Retype each of the entries below exactly as written.

── INPUT DATA ──

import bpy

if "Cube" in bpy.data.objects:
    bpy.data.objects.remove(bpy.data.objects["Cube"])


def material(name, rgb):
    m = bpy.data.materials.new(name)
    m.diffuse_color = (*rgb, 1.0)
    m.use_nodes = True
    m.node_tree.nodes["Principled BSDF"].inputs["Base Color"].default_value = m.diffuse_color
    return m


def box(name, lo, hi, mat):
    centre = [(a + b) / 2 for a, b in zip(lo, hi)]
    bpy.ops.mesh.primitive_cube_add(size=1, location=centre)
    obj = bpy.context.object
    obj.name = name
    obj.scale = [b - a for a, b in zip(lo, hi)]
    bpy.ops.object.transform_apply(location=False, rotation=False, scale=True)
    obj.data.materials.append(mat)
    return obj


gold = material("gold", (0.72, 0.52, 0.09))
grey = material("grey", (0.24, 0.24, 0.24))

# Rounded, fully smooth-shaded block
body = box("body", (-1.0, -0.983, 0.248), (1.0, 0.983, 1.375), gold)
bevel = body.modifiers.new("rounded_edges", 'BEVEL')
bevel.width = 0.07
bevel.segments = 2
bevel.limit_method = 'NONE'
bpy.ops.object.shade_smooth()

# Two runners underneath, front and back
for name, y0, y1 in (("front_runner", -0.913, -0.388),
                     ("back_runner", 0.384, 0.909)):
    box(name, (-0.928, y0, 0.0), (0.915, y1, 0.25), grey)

───

TASK OUTPUT >>
import bpy

if "Cube" in bpy.data.objects:
    bpy.data.objects.remove(bpy.data.objects["Cube"])


def material(name, rgb):
    m = bpy.data.materials.new(name)
    m.diffuse_color = (*rgb, 1.0)
    m.use_nodes = True
    m.node_tree.nodes["Principled BSDF"].inputs["Base Color"].default_value = m.diffuse_color
    return m


def box(name, lo, hi, mat):
    centre = [(a + b) / 2 for a, b in zip(lo, hi)]
    bpy.ops.mesh.primitive_cube_add(size=1, location=centre)
    obj = bpy.context.object
    obj.name = name
    obj.scale = [b - a for a, b in zip(lo, hi)]
    bpy.ops.object.transform_apply(location=False, rotation=False, scale=True)
    obj.data.materials.append(mat)
    return obj


gold = material("gold", (0.72, 0.52, 0.09))
grey = material("grey", (0.24, 0.24, 0.24))

# Rounded, fully smooth-shaded block
body = box("body", (-1.0, -0.983, 0.248), (1.0, 0.983, 1.375), gold)
bevel = body.modifiers.new("rounded_edges", 'BEVEL')
bevel.width = 0.07
bevel.segments = 2
bevel.limit_method = 'NONE'
bpy.ops.object.shade_smooth()

# Two runners underneath, front and back
for name, y0, y1 in (("front_runner", -0.913, -0.388),
                     ("back_runner", 0.384, 0.909)):
    box(name, (-0.928, y0, 0.0), (0.915, y1, 0.25), grey)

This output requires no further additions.